** ENTRIES SUPPLIED follows **

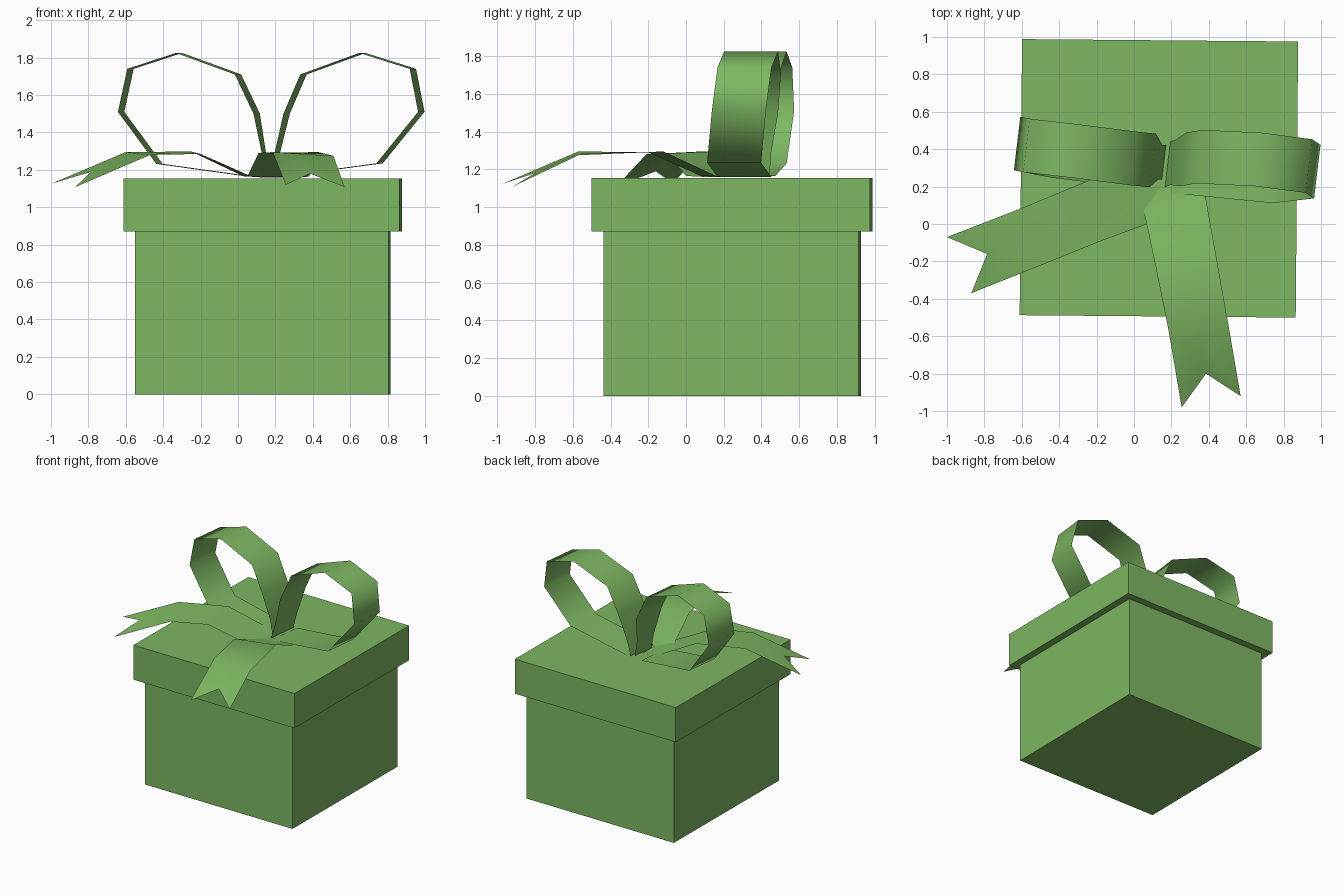
import bpy
import bmesh
from math import radians
from mathutils import Vector

default_cube = bpy.data.objects.get("Cube")
if default_cube:
    bpy.data.objects.remove(default_cube, do_unlink=True)

# One green for the box and the ribbon
green = bpy.data.materials.new("leaf_green")
green.use_nodes = True
colour = (0.205, 0.475, 0.12, 1.0)
green.diffuse_color = colour
shader = next(n for n in green.node_tree.nodes if n.type == "BSDF_PRINCIPLED")
shader.inputs["Base Color"].default_value = colour
shader.inputs["Roughness"].default_value = 0.8


def finish(name, bm):
    """Turn a bmesh into a named, coloured object."""
    mesh = bpy.data.meshes.new(name)
    bm.to_mesh(mesh)
    bm.free()
    mesh.materials.append(green)
    obj = bpy.data.objects.new(name, mesh)
    bpy.context.scene.collection.objects.link(obj)
    return obj


def add_block(name, side, bottom, top):
    """Square block, turned very slightly about the vertical."""
    bm = bmesh.new()
    bmesh.ops.create_cube(bm, size=1)
    bmesh.ops.scale(bm, vec=(side, side, top - bottom), verts=bm.verts)
    obj = finish(name, bm)
    obj.location = (0.133, 0.244, (bottom + top) / 2)
    obj.rotation_euler.z = radians(-0.5)
    return obj


def add_sheet(name, rows):
    """Smooth, unthickened ribbon through rows of points."""
    bm = bmesh.new()
    grid = [[bm.verts.new(p) for p in row] for row in rows]
    for a, b in zip(grid, grid[1:]):
        for i in range(len(a) - 1):
            bm.faces.new((a[i], a[i + 1], b[i + 1], b[i]))
    for face in bm.faces:
        face.smooth = True
    return finish(name, bm)


def add_loop(name, path, pinch):
    """Bow loop: sweep the ribbon width along a centre path."""
    half = Vector((0.017, 0.143, 0))
    rows = []
    for i, point in enumerate(path):
        centre = Vector(point)
        width = half * (pinch if i < 2 else 1)
        rows.append((centre - width, centre + width))
    return add_sheet(name, rows)


def add_tail(name, edges, notch):
    """Ribbon tail with a swallowtail cut at its last row."""
    rows = []
    for left, right in edges:
        left, right = Vector(left), Vector(right)
        rows.append([left, (left + right) / 2, right])
    rows[-1][1] = Vector(notch)
    return add_sheet(name, rows)


# Box and overhanging lid
add_block("box_body", 1.353, 0, 0.87)
add_block("box_lid", 1.476, 0.87, 1.155)

# Bow loops, from the knot up, around and back along the lid
add_loop("left_bow_loop", [
    (0.18, 0.32, 1.16), (0.21, 0.33, 1.29), (0.26, 0.345, 1.5),
    (0.35, 0.36, 1.71), (0.665, 0.345, 1.825), (0.935, 0.31, 1.74),
    (0.98, 0.28, 1.51), (0.757, 0.255, 1.235), (0.2, 0.31, 1.16)], 0.85)
add_loop("right_bow_loop", [
    (0.16, 0.33, 1.16), (0.14, 0.33, 1.28), (0.1, 0.34, 1.5),
    (0, 0.35, 1.71), (-0.315, 0.39, 1.825), (-0.575, 0.42, 1.74),
    (-0.625, 0.43, 1.51), (-0.42, 0.39, 1.232), (0.06, 0.33, 1.165)], 0.65)

# Loose tails draped over the lid edges
add_tail("front_tail", [
    ((0.12, 0.2, 1.16), (0.34, 0.24, 1.16)),
    ((0.05, 0.08, 1.165), (0.38, 0.16, 1.165)),
    ((0.11, -0.2, 1.29), (0.43, -0.12, 1.295)),
    ((0.185, -0.57, 1.295), (0.51, -0.57, 1.275)),
    ((0.255, -0.98, 1.12), (0.57, -0.92, 1.108))], (0.385, -0.8, 1.18))
add_tail("side_tail", [
    ((0.15, 0.36, 1.16), (0.15, 0.1, 1.16)),
    ((0.03, 0.33, 1.165), (0.07, 0, 1.165)),
    ((-0.25, 0.23, 1.298), (-0.2, -0.1, 1.285)),
    ((-0.6, 0.085, 1.295), (-0.47, -0.21, 1.28)),
    ((-1, -0.07, 1.125), (-0.87, -0.37, 1.108))], (-0.785, -0.16, 1.19))
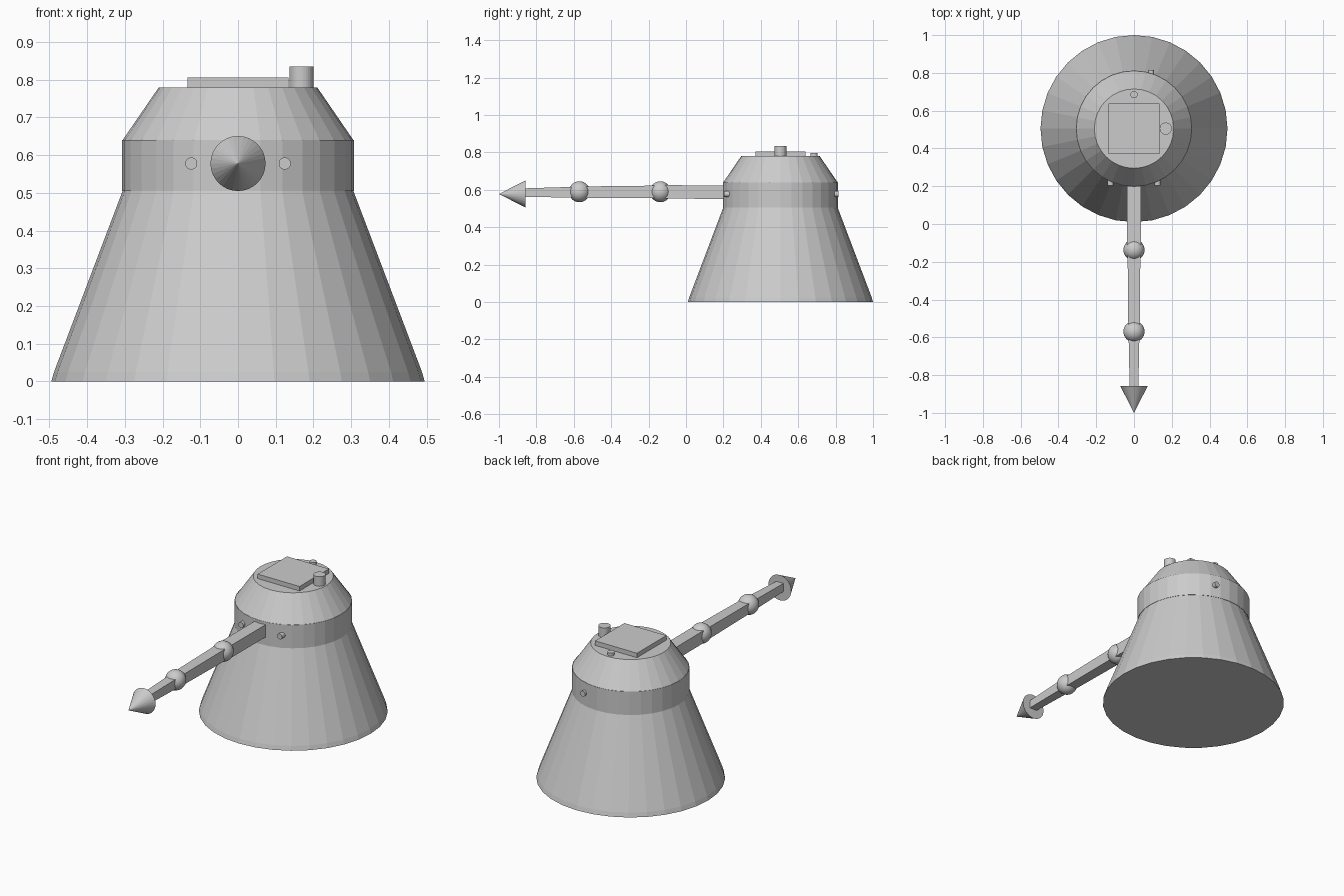
import bpy, bmesh, math
from mathutils import Vector

if "Cube" in bpy.data.objects:
    bpy.data.objects.remove(bpy.data.objects["Cube"])

CY = 0.505  # y of the body axis

grey = bpy.data.materials.new("light_grey")
grey.diffuse_color = (0.6, 0.6, 0.6, 1)
grey.use_nodes = True
grey.node_tree.nodes["Principled BSDF"].inputs["Base Color"].default_value = grey.diffuse_color


def finish(name, bm, smooth=False):
    bmesh.ops.recalc_face_normals(bm, faces=bm.faces[:])
    for f in bm.faces:
        f.smooth = smooth
    me = bpy.data.meshes.new(name)
    bm.to_mesh(me)
    bm.free()
    me.materials.append(grey)
    ob = bpy.data.objects.new(name, me)
    bpy.context.collection.objects.link(ob)
    return ob


def loft(name, rings):
    """Skin a list of equal-length point rings and cap both ends."""
    bm = bmesh.new()
    loops = [[bm.verts.new(p) for p in r] for r in rings]
    n = len(loops[0])
    for a, b in zip(loops, loops[1:]):
        for i in range(n):
            j = (i + 1) % n
            bm.faces.new((a[i], a[j], b[j], b[i]))
    bm.faces.new(loops[0])
    bm.faces.new(loops[-1])
    return finish(name, bm)


def lathe(name, profile, sides=32):
    return loft(name, [[(r * math.cos(math.tau * i / sides),
                         CY + r * math.sin(math.tau * i / sides), z)
                        for i in range(sides)] for r, z in profile])


def rod(name, start, end, r1, r2, sides=32):
    """Cylinder or cone between two points."""
    s, e = Vector(start), Vector(end)
    bm = bmesh.new()
    bmesh.ops.create_cone(bm, cap_ends=True, segments=sides, radius1=r1,
                          radius2=r2, depth=(e - s).length)
    ob = finish(name, bm)
    ob.location = (s + e) / 2
    ob.rotation_euler = (e - s).to_track_quat('Z', 'Y').to_euler()
    return ob


def bar(name, y0, y1, w0, w1, z0, z1):
    """Square bar along y, with half width w and centre height z at each end."""
    sq = [(-1, -1), (1, -1), (1, 1), (-1, 1)]
    return loft(name, [[(a * w, y, z + b * w) for a, b in sq]
                       for y, w, z in ((y0, w0, z0), (y1, w1, z1))])


# Body: flared skirt with a lip, straight collar and sloping cap
lathe("skirt", [(0.495, 0), (0.488, 0.025), (0.305, 0.508)])
lathe("collar", [(0.308, 0.505), (0.308, 0.64)])
lathe("cap", [(0.306, 0.64), (0.21, 0.78)])

# Square hatch on top
h = 0.134
loft("top_hatch", [[(a * h, CY + b * h, z) for a, b in
                    ((-1, -1), (1, -1), (1, 1), (-1, 1))] for z in (0.77, 0.806)])

# Fittings on the cap
rod("top_post", (0.168, CY, 0.77), (0.168, CY, 0.835), 0.032, 0.032)
rod("top_stud", (0, 0.685, 0.77), (0, 0.685, 0.797), 0.019, 0.019, 24)

# Studs around the collar
for side, label in ((-1, "left"), (1, "right")):
    rod("front_stud_" + label, (side * 0.124, 0.26, 0.578),
        (side * 0.124, 0.203, 0.578), 0.016, 0.016, 24)
rod("back_stud", (0.09, 0.76, 0.578), (0.09, 0.815, 0.578), 0.016, 0.016, 24)

# Three-part arm, thinner towards the tip
bar("arm_inner", 0.23, -0.137, 0.036, 0.036, 0.588, 0.589)
bar("arm_middle", -0.137, -0.57, 0.034, 0.030, 0.589, 0.588)
bar("arm_outer", -0.57, -0.87, 0.029, 0.023, 0.588, 0.585)

# Ball joints
for y, label in ((-0.137, "inner"), (-0.57, "outer")):
    bm = bmesh.new()
    bmesh.ops.create_uvsphere(bm, u_segments=32, v_segments=16, radius=0.056)
    finish("joint_" + label, bm, smooth=True).location = (0, y, 0.59)

# Pointed arm tip
rod("arm_tip", (0, -0.857, 0.578), (0, -1, 0.578), 0.073, 0)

** End of ENTRIES SUPPLIED **

• DESCRIPTION OF THE TASK
Filter the records above and copy every line that contains the word "grey".

• REPLY TO THE TASK
grey = bpy.data.materials.new("light_grey")
grey.diffuse_color = (0.6, 0.6, 0.6, 1)
grey.use_nodes = True
grey.node_tree.nodes["Principled BSDF"].inputs["Base Color"].default_value = grey.diffuse_color
    me.materials.append(grey)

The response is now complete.